### Given entries ###

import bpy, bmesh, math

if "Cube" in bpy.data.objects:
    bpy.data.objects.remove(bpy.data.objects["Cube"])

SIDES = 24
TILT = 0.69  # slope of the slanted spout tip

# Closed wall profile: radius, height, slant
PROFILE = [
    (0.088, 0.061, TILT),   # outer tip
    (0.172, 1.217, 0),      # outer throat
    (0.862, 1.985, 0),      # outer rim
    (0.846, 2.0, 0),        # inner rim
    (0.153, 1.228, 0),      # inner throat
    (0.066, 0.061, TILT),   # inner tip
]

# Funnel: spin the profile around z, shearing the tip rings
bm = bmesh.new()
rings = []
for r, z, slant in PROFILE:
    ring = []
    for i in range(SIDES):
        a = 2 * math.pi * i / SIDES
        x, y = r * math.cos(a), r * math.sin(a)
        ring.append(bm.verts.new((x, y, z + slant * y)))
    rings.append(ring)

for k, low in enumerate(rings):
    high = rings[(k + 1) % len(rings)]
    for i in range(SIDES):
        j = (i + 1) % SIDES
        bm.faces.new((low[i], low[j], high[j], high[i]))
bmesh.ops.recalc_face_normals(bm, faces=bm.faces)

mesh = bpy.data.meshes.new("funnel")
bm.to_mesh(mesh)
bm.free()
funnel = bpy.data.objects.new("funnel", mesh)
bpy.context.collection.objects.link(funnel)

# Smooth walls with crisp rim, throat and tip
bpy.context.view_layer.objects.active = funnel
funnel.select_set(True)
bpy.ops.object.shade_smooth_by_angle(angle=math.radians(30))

###

Repeat every line exactly, starting with the first line of the entries, and stop once the line containing "# outer throat" has been given.

import bpy, bmesh, math

if "Cube" in bpy.data.objects:
    bpy.data.objects.remove(bpy.data.objects["Cube"])

SIDES = 24
TILT = 0.69  # slope of the slanted spout tip

# Closed wall profile: radius, height, slant
PROFILE = [
    (0.088, 0.061, TILT),   # outer tip
    (0.172, 1.217, 0),      # outer throat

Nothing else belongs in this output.